We find ourselves at the dawn of a new era of human history, which many refer to as the era of globalization. It is a time of new opportunities and unprecedented potential, but it brings with it new perils and greater social, political, and economic turmoil than ever before. However one feels about these tides of change, it is clear that this globalization “ship” is in the waters of planet earth and all humanity is on board. Whether it gets shipwrecked on the icebergs of greed, or whether it brings us to a new land of human solidarity depends on which course this ship takes. The theme of this seminar is that the faith that does justice is the rudder that will lead us in the right direction. Through film, social sciences, and theological reflection, we will seek to understand the world we live in and the frameworks, narratives, images, values, and premises we use to interpret that world. After setting the stage of the reality of our globalized world–and particularly the problem of poverty and the fact that half the world lives on less than two dollars a day and two thirds live in abject poverty–we will do a faith reading of reality by looking at the major Christian themes that have direct bearing on our global reality. We will draw on scripture, early Christian sources, Catholic social teaching, non-Christian religions, liturgy, contemporary theological reflection, icons of justice, mysticism, and spirituality as we explore what it means to be Christian in a time of titanic change.
Section 23 (CRN 14858) TR 2:00-3:15

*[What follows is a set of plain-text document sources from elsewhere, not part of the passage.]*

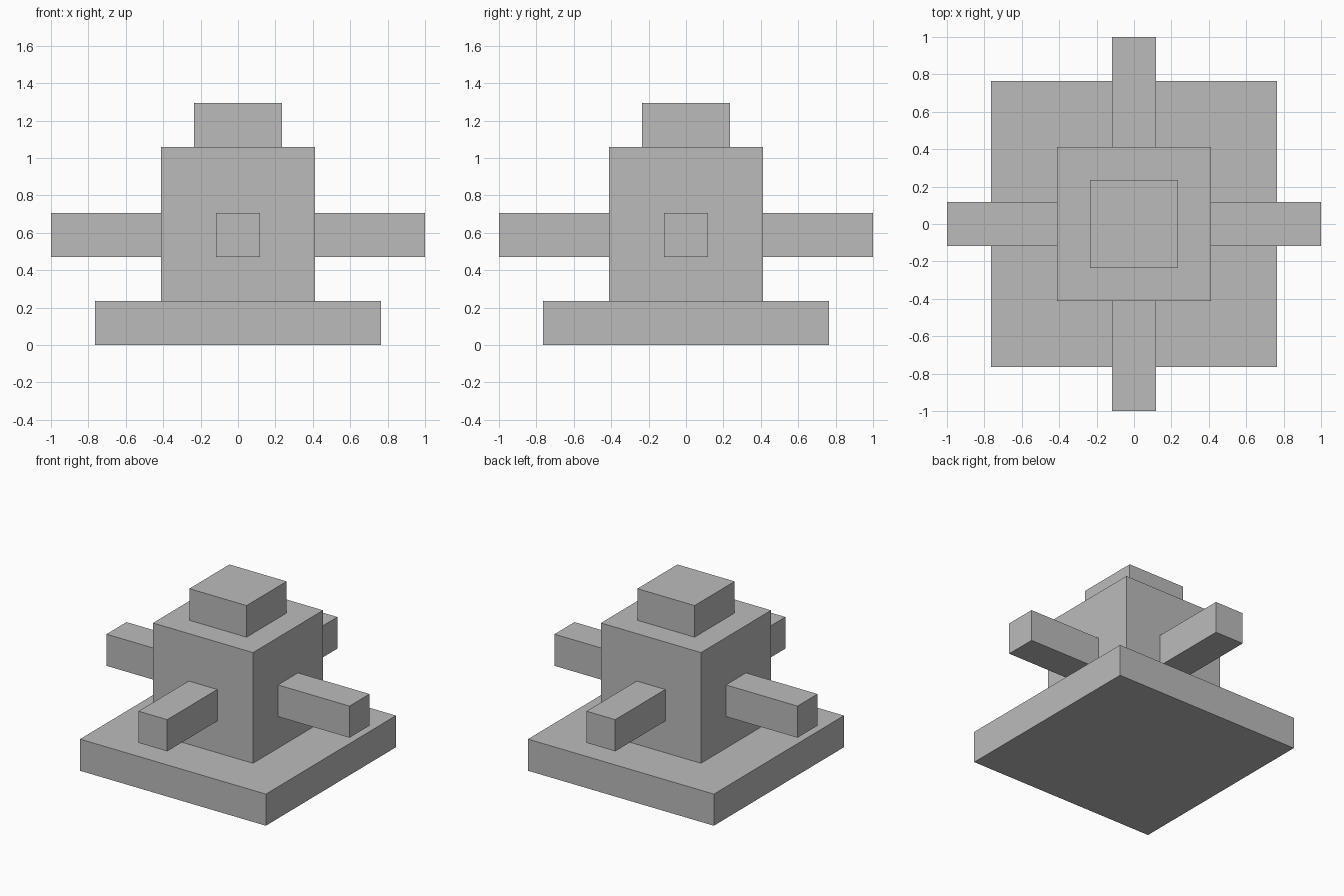
import bpy
from math import cos, sin, pi

cube = bpy.data.objects.get("Cube")
if cube:
    bpy.data.objects.remove(cube, do_unlink=True)

U = 2 / 17  # module that every part is sized in

grey = bpy.data.materials.new("plain grey")
grey.use_nodes = True
colour = (0.5, 0.5, 0.5, 1)
grey.diffuse_color = colour
grey.node_tree.nodes["Principled BSDF"].inputs["Base Color"].default_value = colour


def box(name, centre, size, turn=0):
    """Flat-shaded block, with centre and size in modules."""
    bpy.ops.mesh.primitive_cube_add(size=1, location=[c * U for c in centre])
    ob = bpy.context.object
    ob.name = name
    ob.scale = [s * U for s in size]
    ob.rotation_euler.z = turn
    ob.data.materials.append(grey)
    return ob


# Stacked core
box("base", (0, 0, 1), (13, 13, 2))
box("body", (0, 0, 5.5), (7, 7, 7))
box("cap", (0, 0, 10), (4, 4, 2))

# Four arms around the body
for i, side in enumerate(("left", "back", "right", "front")):
    a = i * pi / 2
    box(side + "_arm", (6 * cos(a), 6 * sin(a), 5), (5, 2, 2), a)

Students read about, experience, discuss and practice constructing a good life. Students learn of research into positive development and practice applying positive principles in their own lives. Readings will be drawn from psychology (developmental, positive, educational), science (e.g., Darwin), literature (poems and stories), philosophy (e.g., Aristotle), and Catholic social teaching (U.S. Bishops). We explore factors found to lead to greater flourishing (e.g., mindfulness, emotional intelligence, play, gratitude). Field trips will include an outdoor experience and experiencing the arts (Snite Museium, concerts, film). Students will choose a virtue to cultivate during the semester. Students will lead discussions, make different types of oral presentations, and write several short pieces.
Section 05 (CRN 13715) MW 11:45-1:00
If you could ask God only one question what would it be? According to a recent survey most people would ask, "why is there so much pain and suffering in the world?" If God is all-good, all-knowing, and all-powerful how does one explain the existence of moral and natural evil in the world? This course will explore the "Problem of Evil" as treated in theology, philosophy, psychology, literature, and the arts. The course will include readings from Scripture, Plato, Augustine, Peter Abelard, Immanuel Kant, C.G. Jung, Fyodor Dostoevsky, C.S. Lewis, Dorothy L. Sayers, Elie Wiesel and others. Participants will be encouraged not only to examine how this question has been treated, but also to derive a personal position on the nature of evil, its presence in everyday life, and how best to respond to it. The primary tools for this investigation will be dialectical inquiry and oral presentation.